BARCELONA—Spain could be severely hit by a no-deal Brexit scenario between the UK and the EU. As the deadline for leaving the EU approaches, concerns from expats living in both countries, as well as businesses, are mounting.
With 18 million visitors from the UK last year, Spain is the most popular destination for British tourists. The UK is one of Spain’s main markets, not only when it comes to tourism, but also for trade. In the past 10 years—2007 to 2017—the cumulative investment of Spanish companies in the UK has been around 82 million euros ($93.2 million), according to the Ministry of Industry, Commerce, and Tourism in Spain.
Understanding how Brexit will affect relations between the two countries is vital. But as the divorce talks drag on, the only certainty is that Britain will leave the EU on March 29, 2019, with or without a deal.
“A no-deal would be very bad for both countries,” said Juan José Toribio, a former executive director of the International Monetary Fund and emeritus professor of economics at IESE Business School in Spain.
Companies could have to face payment of custom duties and other taxes and, as a consequence, “exports would fall,” Toribio said. “It’s worrying.”
Igor Urra, secretary general at the Spanish Chamber of Commerce in Great Britain, an institution seeking opportunities for the promotion of Spanish and British companies, agrees. “Companies would have more costs, reducing their benefits,” he said.
According to Urra, Brexit is already having an effect on the UK’s economy: The sterling has devalued and there has been a decrease in the arrival of European workers to the UK.
Patricia Cirez, head of EU Affairs at the Spanish Confederation of Employers’ Organizations (CEOE) in Brussels said “a no-deal scenario could have a huge impact on the economy,” as well as on the daily life of many people.
She gave an example of a hypothetical situation: If there’s no deal on April 1, 2019, could a plane take off from the UK to any other European country?
If the answer was no, it would be “dramatic,” said Antonio Aranda, secretary general of the Costa del Sol Hotel Association.
The Costa del Sol, located in Andalusia in the south of Spain, is a popular spot for British tourists. Around 26 percent of visitors traveling to this sun, sea, and sand destination are from the UK and, according to Aranda, they are crucial for local companies’ revenue.
As Brexit negotiators race against the clock, concern and uncertainty are rising among Spanish companies.
But there’s also hope, noted Cirez. Although a no-deal could be a reality, Toribio believes there will be a last-minute agreement. “A break up without a deal is unthinkable,” he said.

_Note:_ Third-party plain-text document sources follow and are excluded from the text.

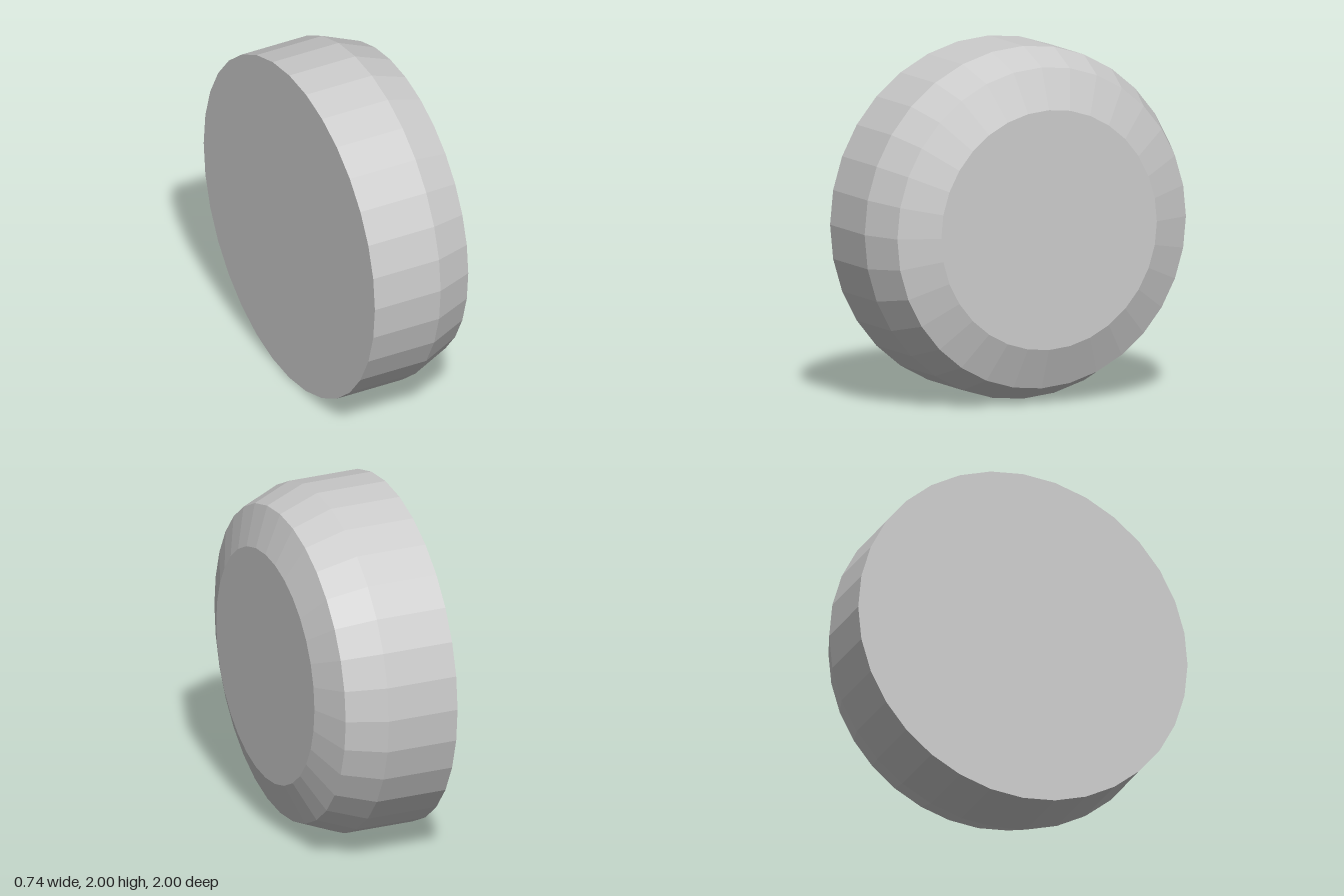
import * as THREE from 'three';

export function createModel() {
  const group = new THREE.Group();
  const material = new THREE.MeshStandardMaterial({ color: 0xcccccc, flatShading: true });

  // Half profile [radius, position along the axle], from flat back to bevelled face
  const profile = [[0, -0.37], [1, -0.37], [1, 0.05], [0.91, 0.275], [0.68, 0.365], [0, 0.365]]
    .map(([r, a]) => new THREE.Vector2(r, a));

  // Spin around the axle, then lay the axle along x
  const geometry = new THREE.LatheGeometry(profile, 32);
  geometry.rotateZ(-Math.PI / 2);

  const wheel = new THREE.Mesh(geometry, material);
  wheel.name = 'wheel';
  wheel.position.y = 1;
  group.add(wheel);
  return group;
}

However, according to Urra, “Spanish companies should be cautious.”
Toribio, Cirez, and Urra agree that it’s important to be prepared for the worst and to have a Plan B. “Nobody knows what will happen,” Urra said.

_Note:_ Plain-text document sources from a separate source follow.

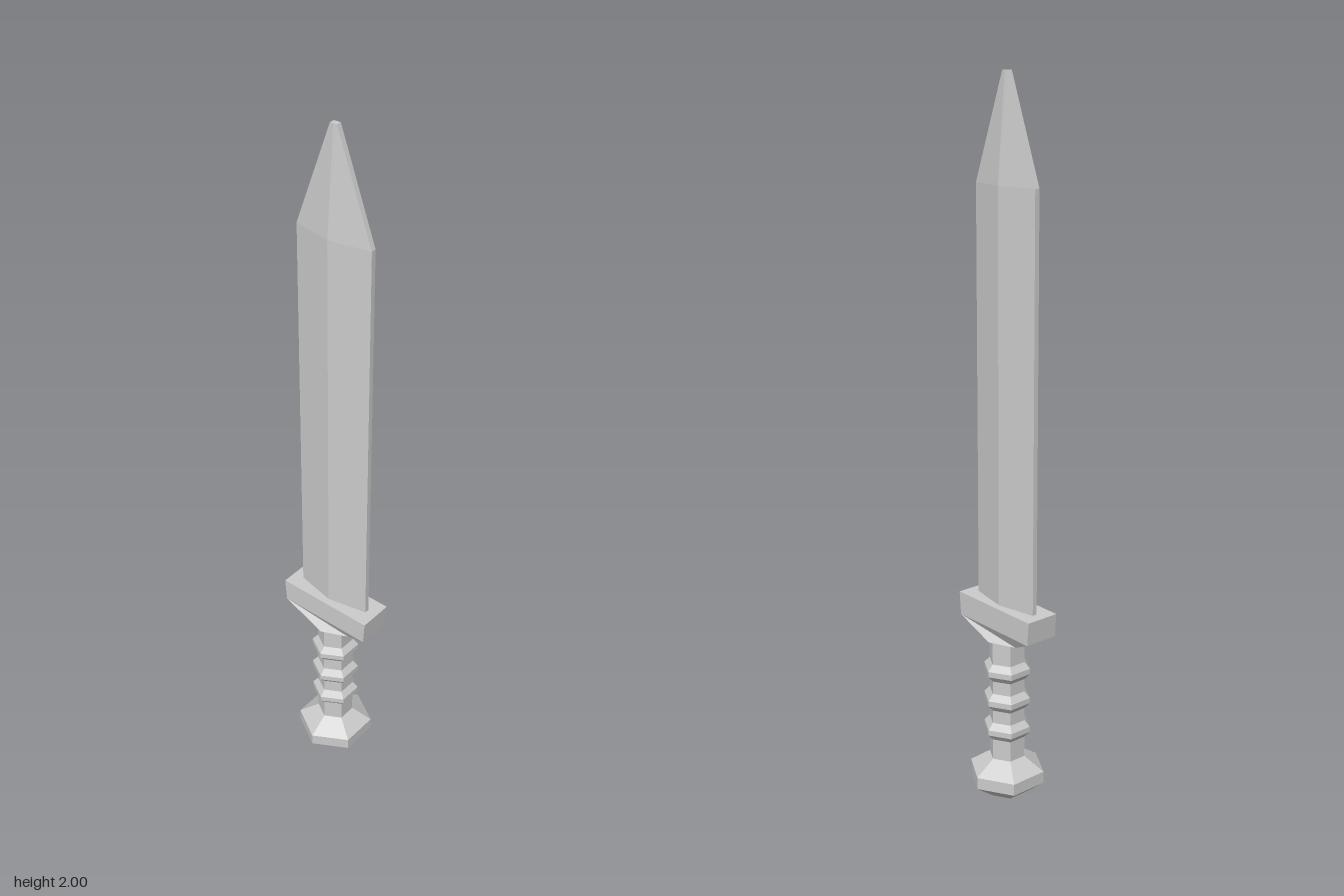
import * as THREE from 'three';

const material = new THREE.MeshStandardMaterial({ color: 0xcccccc, flatShading: true });

function mesh(name, geometry) {
  const m = new THREE.Mesh(geometry, material);
  m.name = name;
  return m;
}

// Geometry from a list of [x, y, z] corners, three per triangle
function fromCorners(corners) {
  const g = new THREE.BufferGeometry();
  g.setAttribute('position', new THREE.Float32BufferAttribute(corners.flat(), 3));
  g.computeVertexNormals();
  return g;
}

// Closed loft through rings that run anticlockwise seen from above
function loft(rings) {
  const out = [];
  const n = rings[0].length;
  for (let r = 0; r < rings.length - 1; r++) {
    const lo = rings[r], hi = rings[r + 1];
    for (let i = 0; i < n; i++) {
      const j = (i + 1) % n;
      out.push(lo[i], lo[j], hi[j], lo[i], hi[j], hi[i]);
    }
  }
  const bottom = rings[0], top = rings[rings.length - 1];
  for (let i = 1; i < n - 1; i++) {
    out.push(top[0], top[i], top[i + 1], bottom[0], bottom[i + 1], bottom[i]);
  }
  return fromCorners(out);
}

// Six-sided turned part with corners on the x axis
function hexTurned(profile) {
  const points = profile.map(([r, y]) => new THREE.Vector2(r, y));
  return new THREE.LatheGeometry(points, 6, Math.PI / 2);
}

// Blade section: thick ridge at the middle, narrow flat edges
const bladeRing = (y, ridge, edge, z) => [
  [-edge, y, z], [edge, y, z], [ridge, y, 0],
  [edge, y, -z], [-edge, y, -z], [-ridge, y, 0],
];
const boxRing = (y, x, z) => [[-x, y, z], [x, y, z], [x, y, -z], [-x, y, -z]];

// Underside of the guard, narrowing to a hexagon around the grip
function guardUnderside() {
  const frontTop = [0.05, 0.518, 0.142], backTop = [0.05, 0.518, -0.142];
  const front = [0.033, 0.484, 0.074], side = [0.066, 0.484, 0], back = [0.033, 0.484, -0.074];
  const turn = ([x, y, z]) => [-x, y, -z];
  const half = [
    front, side, frontTop, side, back, frontTop, back, backTop, frontTop,
    turn(back), front, frontTop, turn(back), frontTop, turn(backTop),
    back, side, front, back, front, turn(back),
  ];
  return fromCorners([...half, ...half.map(turn)]);
}

export function createModel() {
  const sword = new THREE.Group();
  sword.name = 'sword';

  sword.add(mesh('blade', loft([
    bladeRing(0.58, 0.03, 0.007, 0.115),
    bladeRing(1.72, 0.03, 0.007, 0.115),
    bladeRing(2, 0.008, 0.007, 0.01),
  ])));

  const guard = new THREE.Group();
  guard.name = 'guard';
  guard.add(mesh('guardBlock', loft([boxRing(0.518, 0.05, 0.142), boxRing(0.585, 0.05, 0.147)])));
  guard.add(mesh('guardUnderside', guardUnderside()));
  sword.add(guard);

  // Grip with three raised rings
  const grip = [[0.052, 0.11]];
  for (const y of [0.207, 0.297, 0.387]) {
    grip.push([0.052, y - 0.026], [0.068, y - 0.008], [0.068, y + 0.008], [0.052, y + 0.026]);
  }
  grip.push([0.052, 0.49]);
  sword.add(mesh('grip', hexTurned(grip)));

  sword.add(mesh('pommel', hexTurned([
    [0, 0], [0.055, 0.004], [0.11, 0.045], [0.11, 0.08], [0.052, 0.12], [0, 0.12],
  ])));

  return sword;
}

Around 240,000 UK citizens live in Spain, according to the Spanish Statistics Institute, and a large proportion of them are pensioners. They are becoming increasingly concerned.
Anne Hernández is the president of Brexpats in Spain, an association located in Málaga, Andalusia, fighting to defend the rights of British residents. She is furious.
“We have many questions about Brexit and no answer. Nobody knows anything. It’s horrible,” Hernández said.
There’s a lot of uncertainty among residents, who have doubts about their pensions and want to know if they will have access to Spanish public health after Brexit, she said.
There are even pensioners who are under medical treatment and fear that they will have to take on a cost they cannot afford, explained Hernández. Residents also have questions about their residence permit or driving license.
“The only certainty is uncertainty,” she said.
The almost 130,000 Spaniards living in the UK are also concerned. What will happen with their rights as European citizens to move freely around Europe, to live, work, study, and retire?
Some of them went to the demonstration in London on Oct. 20 calling for a second referendum on Brexit, but without any clear information, they continue to try to figure out how the UK–EU divorce will affect them.